When I became Mayor of Kansas City in 2011, residents were eager to see local government become more efficient, accountable, and responsive to their needs. They didn’t want rhetoric. They wanted facts. And they deserved to see progress.
That’s why we started KCStat that December. It’s a data-driven strategy for improving city services. Each month, City Manager Troy Schulte and I hold a meeting during which staff in charge of different services — from public safety to economic development to transportation — present metrics on what’s going well and what’s not going so well. We ask tough questions, demand good answers, and expect to see progress by the next meeting.
We have nothing to hide at these meetings. They’re open to the public. We tweet out the stats. We roll all the data into a dashboard that clearly shows the goals we’re on track to meet and where we still need improvement. This data-driven approach is building trust with residents and it helped build the case for an $800-million bond package to fix our roads, bridges, and sidewalks, which residents approved last April. Kansas Citians told us, through our regular Citizen Satisfaction Survey, that this work was a priority for them and they were confident we’d spend the money efficiently. The ballot measures passed with more than 60 percent of the vote.

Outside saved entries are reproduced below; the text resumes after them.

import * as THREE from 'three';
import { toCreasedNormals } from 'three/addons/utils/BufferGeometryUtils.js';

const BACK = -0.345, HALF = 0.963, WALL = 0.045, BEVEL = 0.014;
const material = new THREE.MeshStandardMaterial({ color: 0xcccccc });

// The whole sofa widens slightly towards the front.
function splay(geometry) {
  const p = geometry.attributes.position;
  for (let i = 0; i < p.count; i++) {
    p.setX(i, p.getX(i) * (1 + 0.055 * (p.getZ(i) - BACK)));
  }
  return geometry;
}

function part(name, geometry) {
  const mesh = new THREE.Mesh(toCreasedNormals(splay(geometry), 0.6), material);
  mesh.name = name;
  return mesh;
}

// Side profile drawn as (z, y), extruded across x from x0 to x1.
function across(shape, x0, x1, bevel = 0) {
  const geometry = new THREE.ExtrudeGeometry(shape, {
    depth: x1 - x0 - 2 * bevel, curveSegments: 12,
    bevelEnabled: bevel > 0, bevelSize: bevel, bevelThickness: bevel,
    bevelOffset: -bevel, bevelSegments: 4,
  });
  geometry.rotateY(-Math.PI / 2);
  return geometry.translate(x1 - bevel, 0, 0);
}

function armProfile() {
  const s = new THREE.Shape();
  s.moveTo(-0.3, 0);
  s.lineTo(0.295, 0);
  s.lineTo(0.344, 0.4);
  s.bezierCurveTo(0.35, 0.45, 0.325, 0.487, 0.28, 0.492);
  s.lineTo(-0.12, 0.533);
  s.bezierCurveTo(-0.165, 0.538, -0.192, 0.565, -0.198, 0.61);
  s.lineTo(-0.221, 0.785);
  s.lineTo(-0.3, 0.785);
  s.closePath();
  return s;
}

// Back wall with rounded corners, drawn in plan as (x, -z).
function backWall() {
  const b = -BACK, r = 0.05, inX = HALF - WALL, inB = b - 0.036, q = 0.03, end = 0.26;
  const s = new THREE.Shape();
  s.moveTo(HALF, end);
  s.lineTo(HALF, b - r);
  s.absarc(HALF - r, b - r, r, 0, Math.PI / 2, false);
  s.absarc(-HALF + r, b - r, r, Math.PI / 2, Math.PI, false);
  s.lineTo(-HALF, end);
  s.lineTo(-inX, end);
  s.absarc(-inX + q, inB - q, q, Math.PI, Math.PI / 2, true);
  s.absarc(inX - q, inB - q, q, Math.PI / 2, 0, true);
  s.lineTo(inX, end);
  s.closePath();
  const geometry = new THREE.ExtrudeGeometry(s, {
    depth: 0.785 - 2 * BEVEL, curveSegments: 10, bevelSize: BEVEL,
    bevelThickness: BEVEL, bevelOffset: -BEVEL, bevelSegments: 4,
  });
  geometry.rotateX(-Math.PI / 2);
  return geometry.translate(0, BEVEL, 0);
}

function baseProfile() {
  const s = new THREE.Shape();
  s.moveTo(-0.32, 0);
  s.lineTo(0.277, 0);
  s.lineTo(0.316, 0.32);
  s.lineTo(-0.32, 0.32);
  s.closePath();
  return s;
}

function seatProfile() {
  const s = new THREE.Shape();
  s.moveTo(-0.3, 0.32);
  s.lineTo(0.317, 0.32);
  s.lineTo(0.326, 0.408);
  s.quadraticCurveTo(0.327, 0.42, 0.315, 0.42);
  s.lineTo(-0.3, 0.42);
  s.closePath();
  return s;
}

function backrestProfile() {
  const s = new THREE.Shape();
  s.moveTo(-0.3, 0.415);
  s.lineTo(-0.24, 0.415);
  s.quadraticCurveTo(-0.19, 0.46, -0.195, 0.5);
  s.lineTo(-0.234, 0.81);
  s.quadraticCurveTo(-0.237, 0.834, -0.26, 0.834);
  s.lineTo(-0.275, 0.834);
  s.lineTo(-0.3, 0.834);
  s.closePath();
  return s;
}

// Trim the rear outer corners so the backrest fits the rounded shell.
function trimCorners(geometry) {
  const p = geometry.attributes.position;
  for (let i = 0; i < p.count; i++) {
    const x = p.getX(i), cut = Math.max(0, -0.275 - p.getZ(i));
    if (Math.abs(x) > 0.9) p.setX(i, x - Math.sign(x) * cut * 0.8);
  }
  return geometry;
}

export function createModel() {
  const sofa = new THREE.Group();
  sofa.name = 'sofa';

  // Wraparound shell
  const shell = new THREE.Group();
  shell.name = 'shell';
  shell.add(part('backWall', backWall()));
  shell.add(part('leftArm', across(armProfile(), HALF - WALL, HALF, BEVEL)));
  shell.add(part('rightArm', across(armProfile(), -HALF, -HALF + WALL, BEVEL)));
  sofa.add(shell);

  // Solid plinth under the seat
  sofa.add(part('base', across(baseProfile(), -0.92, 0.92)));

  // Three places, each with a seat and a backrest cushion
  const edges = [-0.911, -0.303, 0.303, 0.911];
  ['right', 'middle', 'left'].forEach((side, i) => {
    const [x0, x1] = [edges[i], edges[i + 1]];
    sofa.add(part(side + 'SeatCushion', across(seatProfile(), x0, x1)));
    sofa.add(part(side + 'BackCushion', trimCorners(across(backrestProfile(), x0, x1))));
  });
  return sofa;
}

Our success with KCStat is just one of the reasons Kansas City was among the first to join Bloomberg Philanthropies’ What Works Cities initiative back in 2015. The program connects mid-sized American cities with national data experts, like Results for America and The Behavioural Insights Team, who are on the cutting edge when it comes to innovative ideas to improve government performance. It also connected us with our peers in other cities and established us as a best-practice city for those seeking advice.

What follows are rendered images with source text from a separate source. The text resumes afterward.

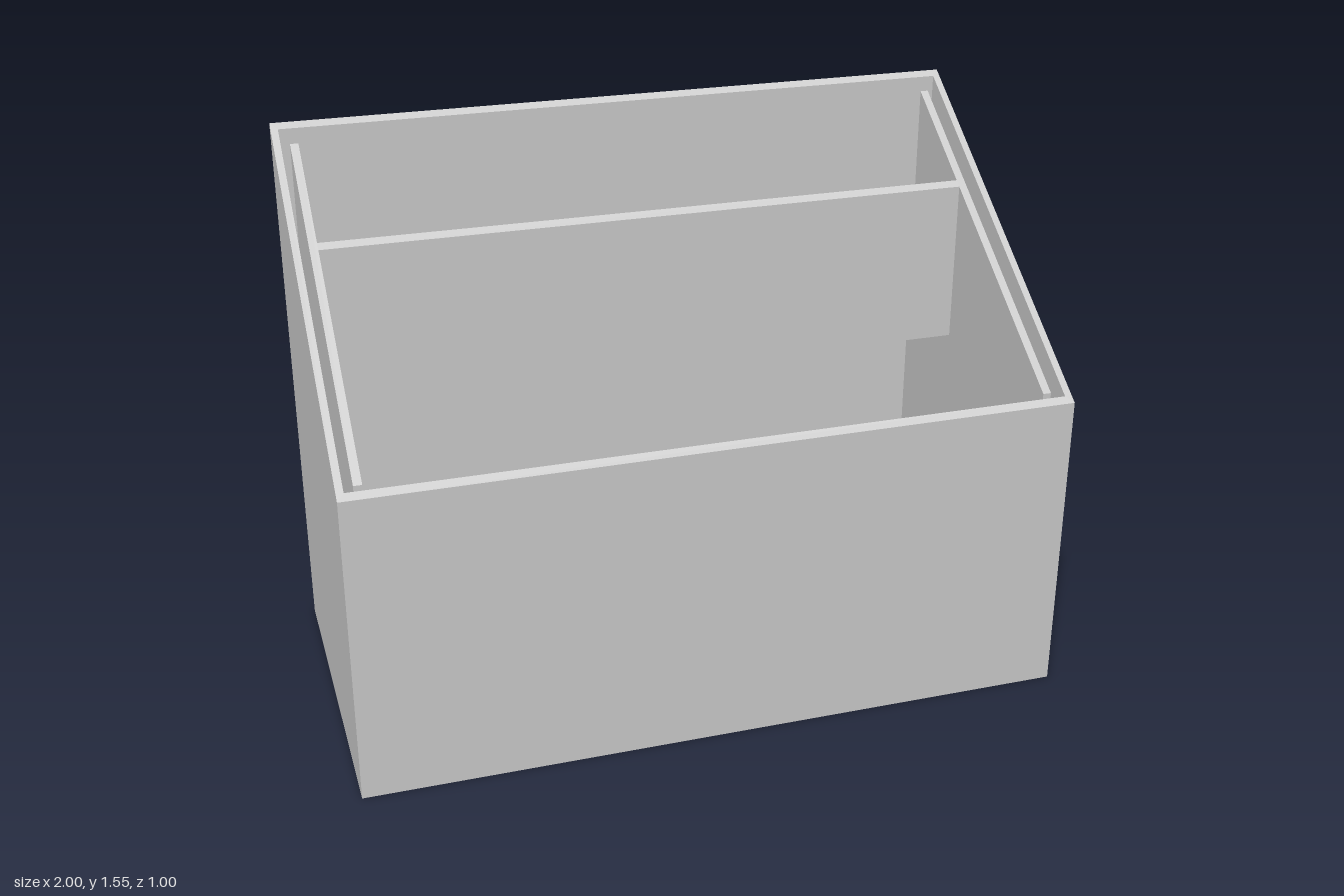
import * as THREE from 'three';

const material = new THREE.MeshStandardMaterial({ color: 0xcccccc });

// Height of the sloping rim at depth z
const rim = (z) => 0.88 + 0.675 * (0.5 - z);

// Raise the top corners of a unit-high geometry to the slope, lowered by drop
function slopeTop(geometry, bottom, drop) {
  const p = geometry.attributes.position;
  for (let i = 0; i < p.count; i++) {
    p.setY(i, p.getY(i) > 0.5 ? rim(p.getZ(i)) - drop : bottom);
  }
  geometry.computeVertexNormals();
  return geometry;
}

function rectangle(path, w, d) {
  path.moveTo(-w, -d);
  path.lineTo(w, -d);
  path.lineTo(w, d);
  path.lineTo(-w, d);
  path.closePath();
  return path;
}

// Upright panel with its top cut along the slope
function panel(x0, x1, z0, z1, bottom, drop) {
  const g = new THREE.BoxGeometry(x1 - x0, 1, z1 - z0);
  g.translate((x0 + x1) / 2, 0.5, (z0 + z1) / 2);
  return slopeTop(g, bottom, drop);
}

export function createModel() {
  const model = new THREE.Group();
  model.name = 'slopedBox';
  const add = (name, geometry) => {
    const mesh = new THREE.Mesh(geometry, material);
    mesh.name = name;
    model.add(mesh);
    return mesh;
  };

  // Outer sleeve, open at the top and bottom
  const footprint = rectangle(new THREE.Shape(), 1, 0.5);
  footprint.holes.push(rectangle(new THREE.Path(), 0.98, 0.48));
  const sleeve = new THREE.ExtrudeGeometry(footprint, { depth: 1, bevelEnabled: false });
  sleeve.rotateX(-Math.PI / 2);
  add('outerSleeve', slopeTop(sleeve, 0, 0));

  // Inner tray: raised floor, two side panels and a hanging divider
  const back = -0.455, front = 0.45, floorY = 0.13, drop = 0.02;
  add('trayFloor', new THREE.BoxGeometry(1.86, 0.02, front - back))
    .position.set(0, floorY + 0.01, (front + back) / 2);
  add('leftTraySide', panel(0.93, 0.953, back, front, floorY, drop));
  add('rightTraySide', panel(-0.953, -0.93, back, front, floorY, drop));
  add('divider', panel(-0.93, 0.93, -0.17, -0.15, 0.83, drop));

  return model;
}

While we were already a leader in terms of using data, our involvement with What Works Cities showed us we still had room to grow. Working with GovEx at Johns Hopkins University, we bolstered our data tools, which led to a framework for improving our internal management systems. Working with the Sunlight Foundation, we created an open-data policy and built a platform to make city data easily accessible by staff and citizens alike.

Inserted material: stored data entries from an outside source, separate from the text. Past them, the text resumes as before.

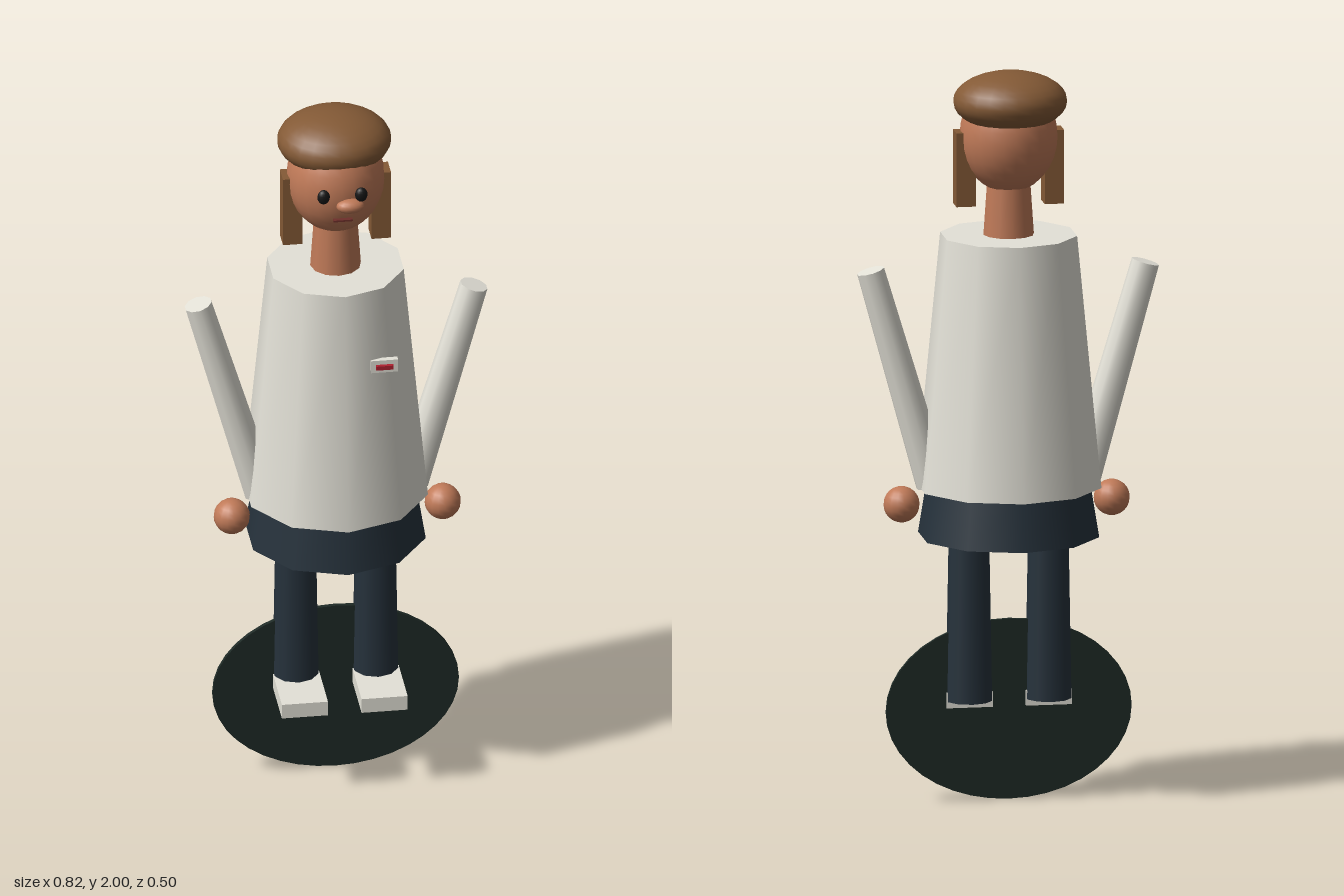
import * as THREE from 'three';

export function createModel() {
  const model = new THREE.Group();
  const mat = (color) => new THREE.MeshStandardMaterial({ color });
  const cloth = mat(0xe4e2d8), skin = mat(0xc07a58), hair = mat(0x845a36);
  const navy = mat(0x26323c), dark = mat(0x1e2a26), black = mat(0x161616), red = mat(0xb02030);

  const add = (name, geometry, material, x, y, z) => {
    const mesh = new THREE.Mesh(geometry, material);
    mesh.name = name;
    mesh.position.set(x, y, z);
    model.add(mesh);
    return mesh;
  };
  const ellipsoid = (rx, ry, rz, w = 24, h = 16) => new THREE.SphereGeometry(1, w, h).scale(rx, ry, rz);
  const taper = (top, bottom, height, sides) => new THREE.CylinderGeometry(top, bottom, height, sides);
  const box = (w, h, d) => new THREE.BoxGeometry(w, h, d);

  // Upright oval disc behind the feet
  const disc = new THREE.CylinderGeometry(1, 1, 1, 40).rotateX(Math.PI / 2).scale(0.334, 0.247, 0.012);
  add('ovalDisc', disc, dark, 0, 0.247, 0);

  // Ten-sided coat and trouser top
  add('coat', taper(0.186, 0.252, 0.69, 10), cloth, 0, 1.204, 0);
  add('hips', taper(0.222, 0.246, 0.145, 10), navy, 0, 0.7965, 0);

  // Neck, head and cap of hair
  add('neck', taper(0.058, 0.069, 0.16, 12), skin, 0, 1.625, 0);
  add('head', ellipsoid(0.132, 0.155, 0.132), skin, 0, 1.82, 0);
  add('hairCap', ellipsoid(0.154, 0.08, 0.14), hair, 0, 1.92, -0.025);

  // Face
  add('nose', ellipsoid(0.038, 0.02, 0.024, 16, 12), skin, 0.021, 1.8, 0.134);
  add('mouth', box(0.052, 0.005, 0.012), mat(0x6e2f2a), 0, 1.762, 0.14);

  // Chest badge on the left side
  add('badge', box(0.074, 0.037, 0.016), cloth, 0.106, 1.328, 0.18);
  add('badgeStripe', box(0.047, 0.012, 0.012), red, 0.106, 1.328, 0.192);

  // Mirrored pairs
  for (const [side, s] of [['left', 1], ['right', -1]]) {
    add(side + 'Eye', ellipsoid(0.017, 0.021, 0.013, 14, 10), black, s * 0.051, 1.832, 0.132);
    add(side + 'HairLock', box(0.053, 0.202, 0.058), hair, s * 0.12, 1.734, 0);
    const arm = add(side + 'Arm', taper(0.038, 0.047, 0.615, 10), cloth, s * 0.289, 1.163, 0.01);
    arm.rotation.z = -s * 0.28;
    add(side + 'Hand', ellipsoid(0.049, 0.049, 0.049, 16, 12), skin, s * 0.286, 0.81, 0.033);
    add(side + 'Leg', taper(0.055, 0.063, 0.46, 10), navy, s * 0.108, 0.503, 0);
    add(side + 'Shoe', box(0.125, 0.042, 0.19), cloth, s * 0.108, 0.276, 0.081);
  }
  return model;
}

Today, I’m proud that Kansas City is among the first nine cities to receive a What Works Cities Certification. The recognition validates that our practices and policies are aligned with a national standard of excellence. It’s a testament to the hard work our employees have put into our open data project. And it further reaffirms that KCStat is working.
Even so, there is still room for us to improve. Our silver certification level is a great honor, meaning that we are among the nation’s best local governments when it comes to understanding data, tracking our progress and using facts to make decisions. But we have our eyes on the highest level of platinum, and we are already plotting how we can achieve it. With our Smart City initiative and Kansas City No Violence Alliance, we’re finding even more innovative ways to collect and share data to improve our community.
We are so proud of what this city has achieved. We’re using 21st-century tools to solve 21st-century problems, with support from leading experts from around the country. We look forward to continuing to share what we’ve learned with other cities that are part of this network — and look forward to seeing what all of us can achieve together.
Originally published at www.bloomberg.org.